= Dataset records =
:::::
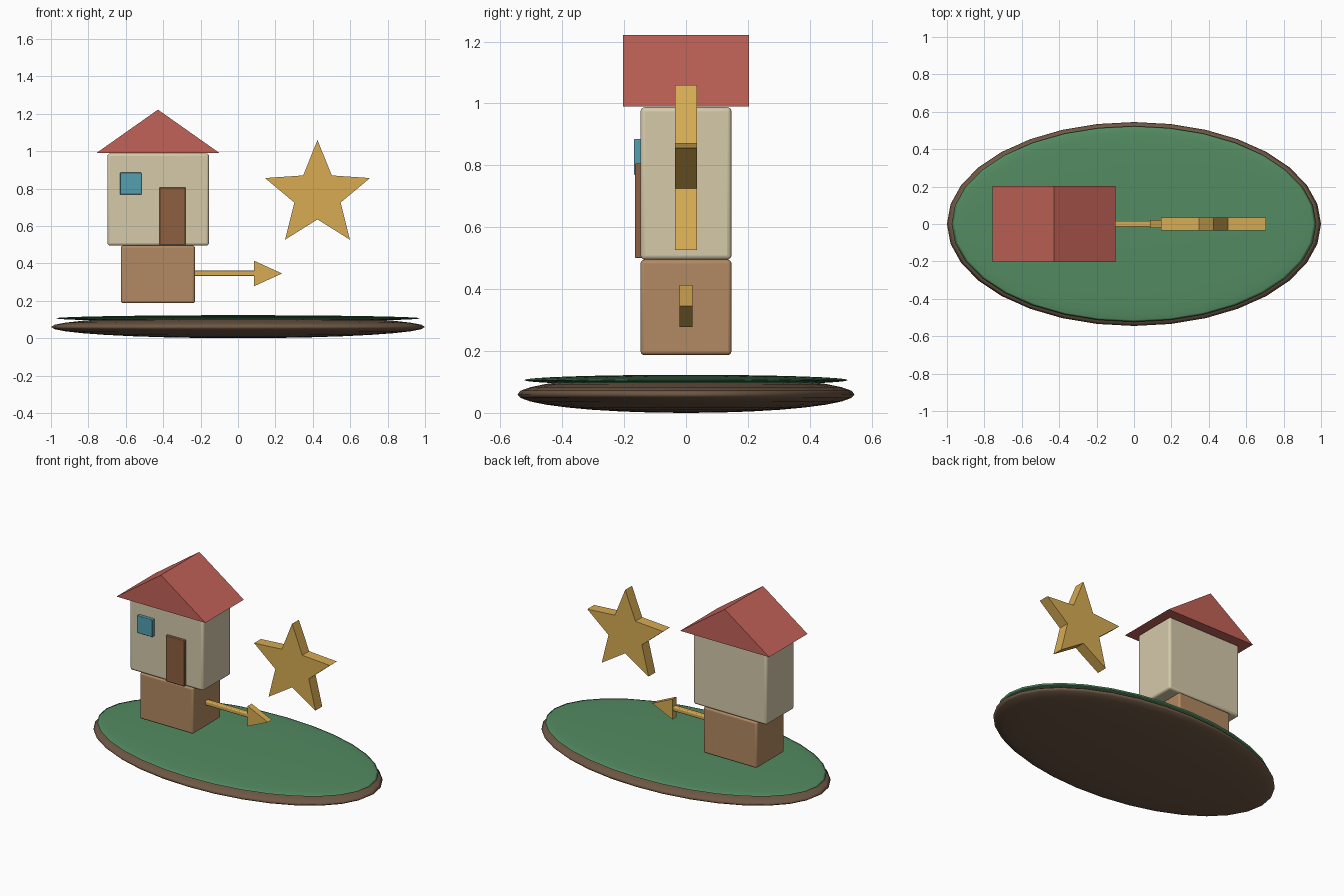
import bpy, bmesh, math

if "Cube" in bpy.data.objects:
    bpy.data.objects.remove(bpy.data.objects["Cube"])


def finish(ob, rgb, bevel=0.0):
    # diffuse colour given as 0-255 display values
    mat = bpy.data.materials.new(ob.name + "_colour")
    mat.diffuse_color = [(c / 255) ** 2.2 for c in rgb] + [1]
    mat.use_nodes = True
    mat.node_tree.nodes["Principled BSDF"].inputs["Base Color"].default_value = mat.diffuse_color
    ob.data.materials.append(mat)
    if bevel:
        mod = ob.modifiers.new("soft_edges", "BEVEL")
        mod.width = bevel
        mod.segments = 3
        bpy.ops.object.select_all(action="DESELECT")
        ob.select_set(True)
        bpy.context.view_layer.objects.active = ob
        bpy.ops.object.shade_smooth_by_angle(angle=math.radians(35))


def make(name, bm):
    me = bpy.data.meshes.new(name)
    bmesh.ops.recalc_face_normals(bm, faces=bm.faces)
    bm.to_mesh(me)
    bm.free()
    ob = bpy.data.objects.new(name, me)
    bpy.context.collection.objects.link(ob)
    return ob


def box(name, x, y, z, rgb, bevel):
    # x, y, z are (min, max) ranges
    bm = bmesh.new()
    bmesh.ops.create_cube(bm, size=1)
    for v in bm.verts:
        for i, (lo, hi) in enumerate((x, y, z)):
            v.co[i] = lo if v.co[i] < 0 else hi
    finish(make(name, bm), rgb, bevel)


def prism(name, points, half_depth, rgb):
    # front-facing (x, z) outline extruded along y
    bm = bmesh.new()
    face = bm.faces.new([bm.verts.new((x, -half_depth, z)) for x, z in points])
    ext = bmesh.ops.extrude_face_region(bm, geom=[face])["geom"]
    verts = [g for g in ext if isinstance(g, bmesh.types.BMVert)]
    bmesh.ops.translate(bm, verts=verts, vec=(0, 2 * half_depth, 0))
    finish(make(name, bm), rgb)


def flat_ellipsoid(name, z, radii, rgb):
    bpy.ops.mesh.primitive_uv_sphere_add(segments=32, ring_count=16, radius=1, location=(0, 0, z))
    ob = bpy.context.object
    ob.name = name
    ob.scale = radii
    bpy.ops.object.transform_apply(location=False, rotation=False, scale=True)
    bpy.ops.object.shade_smooth()
    finish(ob, rgb)


# island
flat_ellipsoid("earth_base", 0.06, (1.0, 0.545, 0.06), (110, 88, 70))
flat_ellipsoid("grass_top", 0.106, (0.975, 0.523, 0.017), (84, 138, 98))

# house
box("lower_storey", (-0.626, -0.23), (-0.147, 0.147), (0.187, 0.495), (176, 136, 98), 0.012)
box("upper_storey", (-0.698, -0.155), (-0.147, 0.147), (0.495, 0.988), (212, 200, 168), 0.014)
prism("roof", [(-0.757, 0.99), (-0.099, 0.99), (-0.428, 1.222)], 0.203, (192, 98, 88))
box("door", (-0.42, -0.281), (-0.165, -0.14), (0.5, 0.806), (140, 96, 66), 0.004)
box("window", (-0.631, -0.516), (-0.168, -0.14), (0.768, 0.885), (84, 158, 175), 0.004)

# arrow sign
gold = (214, 170, 84)
box("arrow_shaft", (-0.24, 0.09), (-0.017, 0.017), (0.333, 0.361), gold, 0.006)
prism("arrow_head", [(0.086, 0.278), (0.236, 0.346), (0.086, 0.414)], 0.021, gold)

# star
star = []
for i in range(10):
    r = 0.13 if i % 2 else 0.295
    a = math.pi / 2 + i * math.pi / 5
    star.append((0.425 + r * math.cos(a), 0.765 + r * math.sin(a)))
prism("star", star, 0.036, gold)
:::::
Show me all lines in the records that contain "True".

    mat.use_nodes = True
        ob.select_set(True)
    bpy.ops.object.transform_apply(location=False, rotation=False, scale=True)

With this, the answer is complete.